We describe features of the landscape of behaviour change communication (BCC) practice devoted to infant and young child feeding (IYCF) in low‐ and middle‐income countries by practitioners in international development organizations. We used an iterative, snowball sampling procedure to identify participants, and the self‐administered questionnaire contained pre‐coded questions and open‐ended questions, relying primarily on content analysis to derive generalizations.
Highlights of findings include (i) IYCF‐specific BCC is usually delivered within the context of other public health messages and programmes; (ii) technical assistance with programme development and implementation are primary activities, and evaluation‐related work is also common; and (iii) formative research and evaluation is universal, but process evaluation is not. With respect to scaling up nutrition: (i) use of mass media and digital technology generally play only a minor role in BCC activities and are not currently an integral part of BCC programming strategies and (ii) only 58% of the participants report activities related to communication with policy makers.

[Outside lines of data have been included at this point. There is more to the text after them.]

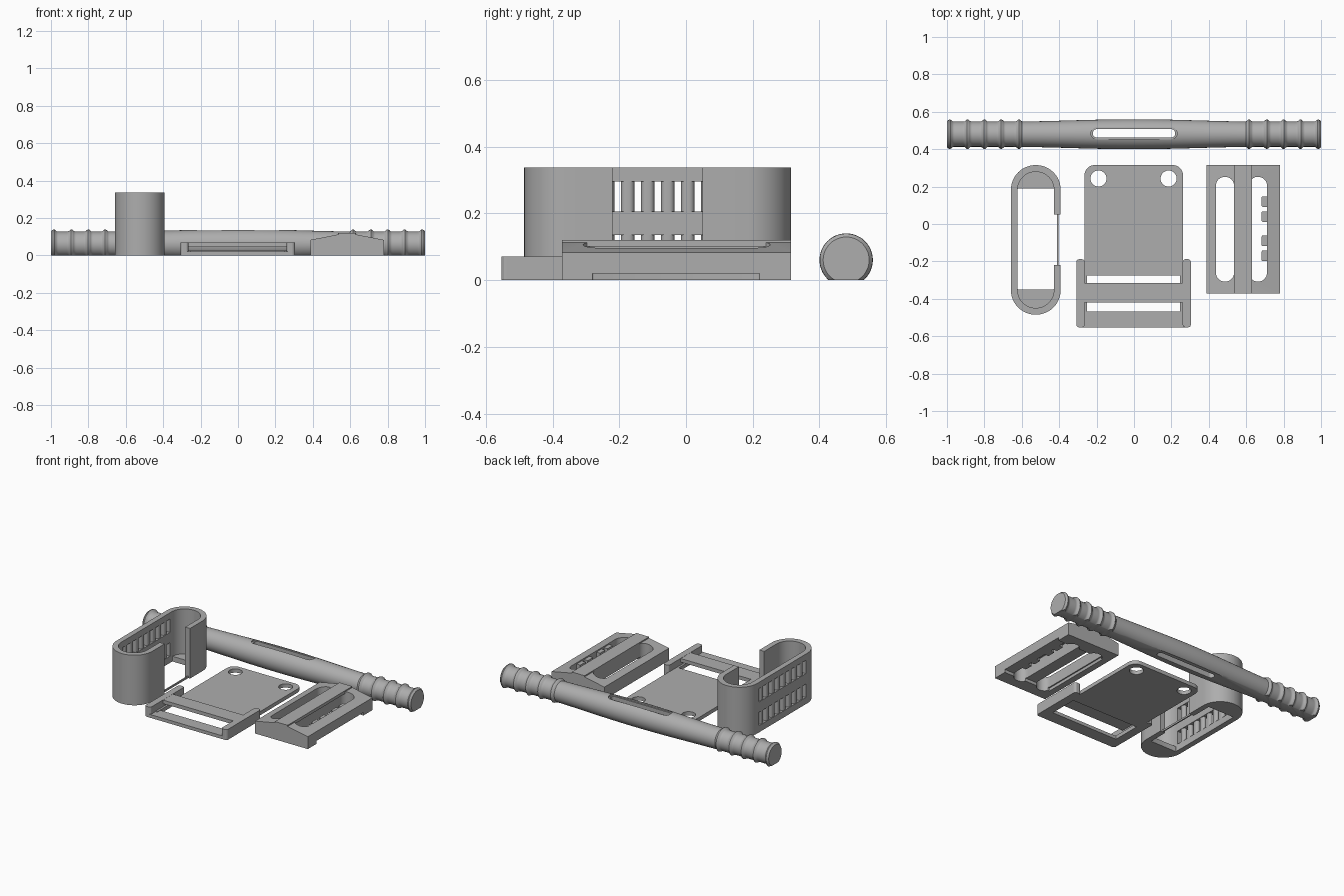
import bpy, bmesh, math
from mathutils import Vector

cube = bpy.data.objects.get("Cube")
if cube:
    bpy.data.objects.remove(cube, do_unlink=True)

grey = bpy.data.materials.new("plain grey plastic")
grey.use_nodes = True
COLOR = (0.42, 0.42, 0.42, 1)
grey.diffuse_color = COLOR
grey.node_tree.nodes["Principled BSDF"].inputs["Base Color"].default_value = COLOR


def finish(name, bm):
    bmesh.ops.recalc_face_normals(bm, faces=bm.faces)
    mesh = bpy.data.meshes.new(name)
    bm.to_mesh(mesh)
    bm.free()
    mesh.materials.append(grey)
    ob = bpy.data.objects.new(name, mesh)
    bpy.context.collection.objects.link(ob)
    return ob


def prism(name, outline, lo, hi, axis="z"):
    """Extrude a 2D outline along z (xy outline) or y (xz outline)."""
    bm = bmesh.new()
    place = (lambda a, b, t: (a, b, t)) if axis == "z" else (lambda a, b, t: (a, t, b))
    face = bm.faces.new([bm.verts.new(place(a, b, lo)) for a, b in outline])
    ext = bmesh.ops.extrude_face_region(bm, geom=[face])
    move = Vector(place(0, 0, hi - lo))
    bmesh.ops.translate(bm, vec=move, verts=[g for g in ext["geom"] if isinstance(g, bmesh.types.BMVert)])
    return finish(name, bm)


def rounded(x0, x1, y0, y1, r, steps=8):
    pts = []
    corners = [(x1 - r, y1 - r), (x0 + r, y1 - r), (x0 + r, y0 + r), (x1 - r, y0 + r)]
    for q, (cx, cy) in enumerate(corners):
        for i in range(steps + 1):
            a = math.pi / 2 * (q + i / steps)
            pts.append((cx + r * math.cos(a), cy + r * math.sin(a)))
    return pts


def block(name, x0, x1, y0, y1, z0, z1, r=0.004):
    return prism(name, rounded(x0, x1, y0, y1, r, 3), z0, z1)


def boolean(ob, other, mode="DIFFERENCE"):
    mod = ob.modifiers.new(mode.lower(), "BOOLEAN")
    mod.operation, mod.object, mod.solver = mode, other, "EXACT"
    bpy.context.view_layer.objects.active = ob
    bpy.ops.object.modifier_apply(modifier=mod.name)
    bpy.data.objects.remove(other, do_unlink=True)


def smooth(ob, angle=35):
    bpy.ops.object.select_all(action="DESELECT")
    ob.select_set(True)
    bpy.context.view_layer.objects.active = ob
    bpy.ops.object.shade_smooth_by_angle(angle=math.radians(angle))


# Ribbed handle: lathe along x, flattened underneath
RIBS = [0.615, 0.71, 0.80, 0.89, 0.985]


def handle_radius(x):
    x = abs(x)
    core = 0.067 + 0.013 * (0.5 + 0.5 * math.cos(math.pi * min(x / 0.7, 1)))
    return max(core, 0.065 + 0.015 * max(math.exp(-((x - c) / 0.013) ** 2) for c in RIBS))


half = [i * 0.05 for i in range(12)] + [0.58 + i * 0.006 for i in range(71)]
stations = [-x for x in reversed(half[1:])] + half
bm = bmesh.new()
SIDES = 48
rings = []
for x in stations:
    r = handle_radius(x)
    angles = [2 * math.pi * i / SIDES for i in range(SIDES)]
    rings.append([bm.verts.new((x, 0.48 + r * math.cos(a), 0.06 + r * math.sin(a))) for a in angles])
for a, b in zip(rings, rings[1:]):
    for i in range(SIDES):
        j = (i + 1) % SIDES
        bm.faces.new((a[i], a[j], b[j], b[i]))
bm.faces.new(rings[0])
bm.faces.new(rings[-1])
cut = bmesh.ops.bisect_plane(bm, geom=bm.verts[:] + bm.edges[:] + bm.faces[:], plane_co=(0, 0, 0),
                             plane_no=(0, 0, -1), clear_outer=True)
bmesh.ops.holes_fill(bm, edges=[e for e in bm.edges if e.is_boundary])
handle = finish("handle", bm)
boolean(handle, prism("handle_slot", rounded(-0.22, 0.22, 0.463, 0.507, 0.02), -0.1, 0.3))
boolean(handle, prism("handle_slot_rim", rounded(-0.23, 0.23, 0.453, 0.517, 0.03), 0.125, 0.3))
smooth(handle)

# Oval clip with an open side and two barred windows
clip = prism("clip", rounded(-0.658, -0.392, -0.485, 0.315, 0.132, 12), 0, 0.337)
boolean(clip, prism("clip_hollow", rounded(-0.622, -0.428, -0.449, 0.279, 0.096, 12), 0.035, 0.5))
boolean(clip, block("clip_floor_opening", -0.622, -0.428, -0.35, 0.19, -0.1, 0.1))
boolean(clip, block("clip_mouth", -0.45, -0.3, -0.22, 0.05, -0.1, 0.5))
WINDOWS = [(0.045, 0.135), (0.205, 0.295)]
for z0, z1 in WINDOWS:
    boolean(clip, block("clip_window", -0.7, -0.6, -0.335, 0.165, z0, z1))
smooth(clip)
for z0, z1 in WINDOWS:
    for i in range(8):
        y = -0.295 + i * 0.06
        bar = prism("clip_window_bar", rounded(-0.655, -0.625, y - 0.02, y + 0.02, 0.0149, 4), z0 - 0.004, z1 + 0.004)
        smooth(bar)
block("clip_mouth_web", -0.413, -0.405, -0.23, 0.06, 0, 0.012, 0.001)

# Buckle: plate with two holes, side rails and cross bars
plate = prism("buckle_plate", rounded(-0.265, 0.262, -0.33, 0.315, 0.055), 0, 0.025)
for x in (-0.19, 0.185):
    boolean(plate, prism("plate_hole", rounded(x - 0.043, x + 0.043, 0.2, 0.286, 0.0429), -0.1, 0.2))
boolean(plate, block("plate_end", -0.4, 0.4, -0.5, -0.275, -0.1, 0.2))
smooth(plate)
for x0, x1 in ((-0.308, -0.264), (0.26, 0.304)):
    block("buckle_rail", x0, x1, -0.553, -0.188, 0, 0.07, 0.015)
for x0, x1 in ((-0.27, -0.25), (0.246, 0.266)):
    block("buckle_slot_end", x0, x1, -0.5, -0.27, 0, 0.025)
block("buckle_cross_bar", -0.27, 0.266, -0.42, -0.315, 0.045, 0.069)
block("buckle_front_bar", -0.28, 0.276, -0.553, -0.467, 0, 0.022)

# Strap adjuster: low roofed body with two slots and a central ridge
roof = [(0.387, 0), (0.78, 0), (0.78, 0.083), (0.632, 0.112), (0.535, 0.112), (0.387, 0.083)]
adjuster = prism("adjuster", roof, -0.372, 0.315, "y")
boolean(adjuster, prism("left_slot", rounded(0.438, 0.535, -0.308, 0.252, 0.047), -0.1, 0.3))
boolean(adjuster, prism("right_slot", rounded(0.614, 0.711, -0.308, 0.252, 0.047), -0.1, 0.3))
boolean(adjuster, block("underside_channel", 0.43, 0.9, -0.28, 0.22, -0.1, 0.02))
smooth(adjuster)
block("adjuster_ridge", 0.535, 0.63, -0.372, 0.315, 0.1, 0.12, 0.002)
for y in (0.12, 0.04, -0.09, -0.17):
    block("adjuster_tooth", 0.683, 0.715, y - 0.028, y + 0.028, 0.02, 0.088)
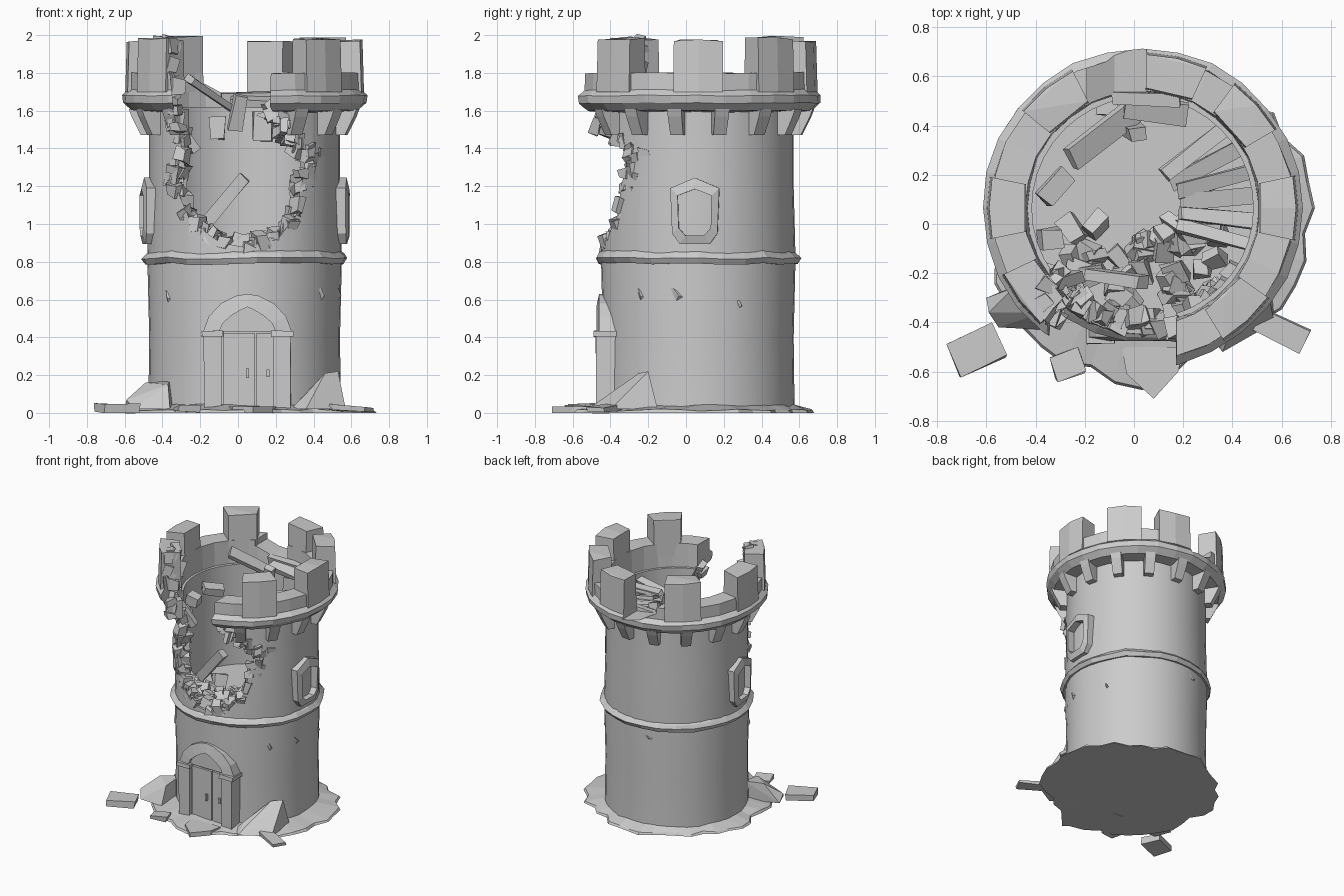
import bpy, bmesh, math, random
from mathutils import Vector, Matrix, Euler

if "Cube" in bpy.data.objects:
    bpy.data.objects.remove(bpy.data.objects["Cube"])

random.seed(7)
CX, CY = 0.035, 0.065          # tower axis
rnd = random.uniform


def finish(name, bm, smooth=None, loc=(0, 0, 0), rz=0.0):
    bmesh.ops.recalc_face_normals(bm, faces=bm.faces)
    me = bpy.data.meshes.new(name)
    bm.to_mesh(me)
    bm.free()
    ob = bpy.data.objects.new(name, me)
    ob.location, ob.rotation_euler = loc, (0, 0, rz)
    bpy.context.collection.objects.link(ob)
    if smooth:
        bpy.ops.object.select_all(action='DESELECT')
        ob.select_set(True)
        bpy.context.view_layer.objects.active = ob
        bpy.ops.object.shade_smooth_by_angle(angle=math.radians(smooth))
    return ob


def lathe(name, profile, seg, jit=0.0, smooth=None):
    """Closed ring turned around the tower axis."""
    bm = bmesh.new()
    rings = []
    for i in range(seg):
        a = 2 * math.pi * i / seg
        dz = rnd(-jit, jit)
        ring = []
        for r, z in profile:
            r += rnd(-jit, jit)
            ring.append(bm.verts.new((CX + r * math.cos(a), CY + r * math.sin(a), z + dz)))
        rings.append(ring)
    n = len(profile)
    for i in range(seg):
        a, b = rings[i], rings[(i + 1) % seg]
        for j in range(n):
            k = (j + 1) % n
            bm.faces.new((a[j], b[j], b[k], a[k]))
    return finish(name, bm, smooth)


def prism(name, pts, y0, y1):
    """Outline in x-z, extruded along y."""
    bm = bmesh.new()
    f = bm.faces.new([bm.verts.new((x, y0, z)) for x, z in pts])
    g = bmesh.ops.extrude_face_region(bm, geom=[f])
    bmesh.ops.translate(bm, vec=(0, y1 - y0, 0),
                        verts=[v for v in g['geom'] if isinstance(v, bmesh.types.BMVert)])
    return finish(name, bm)


def strip(name, outer, inner, y0, y1, closed, **kw):
    """Frame between two matching x-z outlines."""
    bm = bmesh.new()
    rows = [[bm.verts.new((p[0], y, p[1])) for p, y in
             ((o, y0 + 0.015), (o, y1), (i, y1), (i, y0))] for o, i in zip(outer, inner)]
    n = len(rows)
    for s in range(n if closed else n - 1):
        a, b = rows[s], rows[(s + 1) % n]
        for j in range(4):
            k = (j + 1) % 4
            bm.faces.new((a[j], b[j], b[k], a[k]))
    if not closed:
        bm.faces.new(rows[0])
        bm.faces.new(rows[-1])
    return finish(name, bm, **kw)


def add_box(bm, loc, size, rot=(0, 0, 0), jit=0.0):
    m = Matrix.Translation(loc) @ Euler(rot).to_matrix().to_4x4() @ Matrix.Diagonal((*size, 1))
    for v in bmesh.ops.create_cube(bm, size=1, matrix=m)['verts']:
        v.co += Vector((rnd(-jit, jit), rnd(-jit, jit), rnd(-jit, jit)))


def boxes(name, items, jit=0.0):
    bm = bmesh.new()
    for it in items:
        add_box(bm, *it, jit=jit)
    return finish(name, bm)


def hull(name, pts):
    bm = bmesh.new()
    bmesh.ops.convex_hull(bm, input=[bm.verts.new(p) for p in pts])
    return finish(name, bm)


def polar(r, deg, z):
    a = math.radians(deg)
    return (CX + r * math.cos(a), CY + r * math.sin(a), z)


def cut(ob, cutter):
    m = ob.modifiers.new("cut", 'BOOLEAN')
    m.operation, m.solver, m.object = 'DIFFERENCE', 'EXACT', cutter
    bpy.context.view_layer.objects.active = ob
    bpy.ops.object.modifier_apply(modifier=m.name)


# Tower wall, string course, crown
wall = lathe("tower_wall", [(0.51, 0.0), (0.505, 0.4), (0.515, 0.82), (0.505, 1.2), (0.505, 1.62),
                            (0.45, 1.62), (0.45, 0.0)], 40, 0.0, 35)
lathe("string_course", [(0.49, 0.79), (0.53, 0.79), (0.545, 0.82), (0.525, 0.845), (0.50, 0.865)],
      26, 0.006)
crown = lathe("crown_ring", [(0.47, 1.59), (0.60, 1.60), (0.645, 1.64), (0.65, 1.68), (0.615, 1.71),
                             (0.615, 1.80), (0.48, 1.80)], 28, 0.004)

# Breach in the front and broken crenel at the back
breach = [(-0.37, 2.1), (-0.36, 1.8), (-0.34, 1.6), (-0.30, 1.42), (-0.33, 1.2), (-0.25, 1.01),
          (-0.09, 0.90), (0.05, 0.875), (0.21, 0.92), (0.31, 1.05), (0.33, 1.2), (0.39, 1.37),
          (0.24, 1.48), (0.17, 1.62), (0.18, 2.1)]
front_cut = prism("breach_cutter", breach, -1, 0.0)
back_cut = prism("crenel_cutter", [(-0.2, 2.1), (-0.19, 1.75), (-0.08, 1.69), (0.05, 1.67),
                                   (0.06, 2.1)], 0.2, 1)
for ob in (wall, crown):
    cut(ob, front_cut)
    cut(ob, back_cut)
for c in (front_cut, back_cut):
    bpy.data.objects.remove(c)

# Merlons
for n, (deg, half, top) in enumerate([(-47, 11.5, 1.98), (0, 12, 1.97), (42, 11.5, 1.98), (77, 11.5, 1.97),
                                      (129, 12, 1.99), (180, 11.5, 1.97), (217, 11.5, 1.98)]):
    pts = []
    for z, e in ((1.70, 0.0), (top, 0.008)):
        for d in (-half, 0, half):
            pts += [polar(0.48 + e, deg + d, z + rnd(-e, e)), polar(0.632 - e, deg + d, z + rnd(-e, e))]
    hull(f"merlon_{n}", pts)

# Wedge corbels under the crown
for n in range(15):
    deg = 12 + n * 24
    if 242 < deg < 290:
        continue
    pts = [polar(r, deg + s * w, z) for s in (-1, 1)
           for r, z, w in ((0.48, 1.61, 4), (0.615, 1.61, 3.6), (0.60, 1.57, 3.6),
                           (0.55, 1.47, 3.6), (0.48, 1.47, 4))]
    hull(f"corbel_{n}", pts)

# Side windows
w_out = [(-0.13, 1.19), (0, 1.245), (0.13, 1.19), (0.12, 0.95), (0.08, 0.895), (-0.08, 0.895), (-0.12, 0.95)]
w_in = [(-0.09, 1.15), (0, 1.185), (0.09, 1.15), (0.085, 0.98), (0.05, 0.94), (-0.05, 0.94), (-0.085, 0.98)]
for name, deg, r in (("window_right", 88, 0.555), ("window_left", -84, 0.55)):
    strip(name, w_out, w_in, -r, -0.47, True, loc=(CX, CY, 0), rz=math.radians(deg))

# Door: jambs, imposts, arch, leaves
DX = 0.05
boxes("door_jambs", [((DX + s * 0.185, -0.40, 0.21), (0.09, 0.15, 0.42)) for s in (-1, 1)], 0.004)
boxes("door_imposts", [((DX + s * 0.185, -0.405, 0.42), (0.115, 0.165, 0.03)) for s in (-1, 1)], 0.003)
half_o = [(0.235, 0.43), (0.205, 0.51), (0.14, 0.58), (0.06, 0.62)]
half_i = [(0.15, 0.43), (0.13, 0.475), (0.085, 0.515), (0.035, 0.545)]
mirror = lambda h, top: ([(DX - x, z) for x, z in h] + [(DX, top)] + [(DX + x, z) for x, z in h[::-1]])
strip("door_arch", mirror(half_o, 0.63), mirror(half_i, 0.56), -0.475, -0.33, False)
prism("door_tympanum", mirror(half_i, 0.56), -0.452, -0.38)
boxes("door_leaves", [((DX - 0.045, -0.42, 0.21), (0.17, 0.07, 0.42)),
                      ((DX + 0.092, -0.417, 0.21), (0.095, 0.07, 0.42)),
                      ((0.05, -0.46, 0.21), (0.016, 0.02, 0.05)),
                      ((0.16, -0.455, 0.21), (0.016, 0.02, 0.04))])

# Ragged ground slab
radii = [.70, .69, .66, .60, .61, .6, .58, .57, .57, .61, .64, .63, .68, .70, .68, .74, .64, .62, .70, .70]
bm = bmesh.new()
low, rim, top = [], [], []
for i in range(40):
    j = i // 2
    r = radii[j] if i % 2 == 0 else (radii[j] + radii[(j + 1) % 20]) / 2 + rnd(-0.05, 0.03)
    low.append(bm.verts.new(polar(r, i * 9, 0)))
    rim.append(bm.verts.new(polar(r - 0.01, i * 9, rnd(0.01, 0.022))))
    top.append(bm.verts.new(polar(0.5, i * 9, rnd(0.035, 0.05))))
for i in range(40):
    k = (i + 1) % 40
    bm.faces.new((low[i], low[k], rim[k], rim[i]))
    bm.faces.new((rim[i], rim[k], top[k], top[i]))
bm.faces.new(low)
bm.faces.new(top)
finish("ground_slab", bm)

# Fallen rocks at the foot
hull("rock_left", [(-0.60, -0.30, 0.02), (-0.55, -0.42, 0.02), (-0.36, -0.43, 0.02), (-0.34, -0.2, 0.02),
                   (-0.49, -0.26, 0.16), (-0.37, -0.36, 0.15), (-0.36, -0.2, 0.17), (-0.59, -0.36, 0.07)])
hull("rock_right", [(0.28, -0.42, 0.02), (0.36, -0.52, 0.02), (0.57, -0.4, 0.02), (0.55, -0.15, 0.02),
                    (0.34, -0.41, 0.08), (0.46, -0.25, 0.21), (0.53, -0.2, 0.22), (0.54, -0.33, 0.07)])
boxes("fallen_slabs", [((-0.64, -0.51, 0.025), (0.2, 0.15, 0.04), (0, 0, 0.42)),
                       ((0.60, -0.43, 0.02), (0.22, 0.1, 0.03), (0, 0.05, -0.45)),
                       ((-0.27, -0.57, 0.02), (0.12, 0.1, 0.03), (0, 0, 0.3))], 0.008)
hull("door_step", [(x, y, z) for z in (0.0, 0.035) for x, y in
                   ((-0.05, -0.5), (0.2, -0.5), (0.18, -0.6), (0.08, -0.71), (-0.03, -0.61))])

# Broken stones along the breach edge, set back in the wall thickness
bm = bmesh.new()
for (x0, z0), (x1, z1) in zip(breach[:-2], breach[1:-1]):
    count = max(3, int(math.hypot(x1 - x0, z1 - z0) / 0.02))
    for i in range(count):
        t = (i + rnd(0, 1)) / count
        x, z = x0 + (x1 - x0) * t + rnd(-0.02, 0.02), min(z0 + (z1 - z0) * t, 1.94) + rnd(-0.02, 0.02)
        r = rnd(0.44, 0.49) if z < 1.5 else rnd(0.49, 0.58)
        y = CY - math.sqrt(r * r - (x - CX) ** 2)
        add_box(bm, (x, y, z), (rnd(0.04, 0.07), rnd(0.05, 0.09), rnd(0.04, 0.10)),
                (rnd(-.4, .4), rnd(-.4, .4), math.asin((x - CX) / r) + rnd(-.4, .4)), 0.012)
finish("breach_rubble", bm)

# Interior floor, heap and timbers
hull("inner_floor", [polar(0.46, d, z) for d in range(0, 360, 15) for z in (0.80, 0.84)])
bm = bmesh.new()
for i in range(38):
    x, y, _ = polar(rnd(0.12, 0.385), rnd(190, 350), 0)
    add_box(bm, (x, y, 0.86 + abs(x) * 0.35 * rnd(0.2, 1)), (rnd(.05, .11), rnd(.05, .11), rnd(.04, .09)),
            (rnd(-.7, .7), rnd(-.7, .7), rnd(0, 3)), 0.01)
finish("inner_rubble", bm)
boxes("floor_planks", [(polar(0.31, d, 1.57), (0.31, 0.06, 0.025), (rnd(-.25, .25), rnd(-.1, .1), math.radians(d * 0.8)))
                       for d in (-20, -7, 7, 20, 34, 47)], 0.008)
boxes("broken_timbers", [((-0.13, 0.36, 1.68), (0.36, 0.10, 0.04), (0.3, 0.5, 0.65)),
                         ((0.09, 0.46, 1.65), (0.26, 0.09, 0.04), (0.3, 0.03, -0.1)),
                         ((0.05, 0.51, 1.67), (0.28, 0.05, 0.05), (0.1, -0.05, -0.05)),
                         ((0.0, 0.38, 1.59), (0.07, 0.05, 0.19), (0.2, 0.15, 0.2)),
                         ((-0.11, 0.47, 1.51), (0.08, 0.06, 0.12)),
                         ((0.13, 0.47, 1.52), (0.10, 0.06, 0.16)),
                         ((-0.07, -0.22, 1.12), (0.06, 0.05, 0.34), (0.1, 0.7, 0)),
                         ((-0.32, 0.15, 1.5), (0.15, 0.08, 0.06), (0.2, 0.2, 0.8)),
                         ((-0.34, -0.06, 1.5), (0.09, 0.08, 0.08), (0.1, 0.2, 0.1)),
                         ((-0.30, -0.24, 1.5), (0.05, 0.05, 0.28), (0.2, -0.6, 0))], 0.006)

# Chipped stones on the wall face
for n, (deg, z, w, h) in enumerate([(-15, 0.62, 9, 0.05), (-38, 0.62, 5, 0.05), (216, 0.61, 5, 0.05),
                                    (25, 0.57, 3, 0.03), (100, 0.72, 9, 0.02)]):
    hull(f"wall_chip_{n}", [polar(0.495, deg - w, z + h), polar(0.515, deg, z + h * 0.8), polar(0.495, deg + w, z - h * 0.3),
                            polar(0.522, deg + w * 0.4, z), polar(0.495, deg, z - h)])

The individuals who comprise the community of BCC leaders in the area of IYCF are a diverse group from the perspective of academic backgrounds and nationalities. In addition to nutrition, public health, agriculture and adult learning are common disciplinary backgrounds. In our view, this diversity is a source of strength. It facilitates continuing growth and maturation in the field by assuring inputs of different perspectives, theoretical orientations and experiences.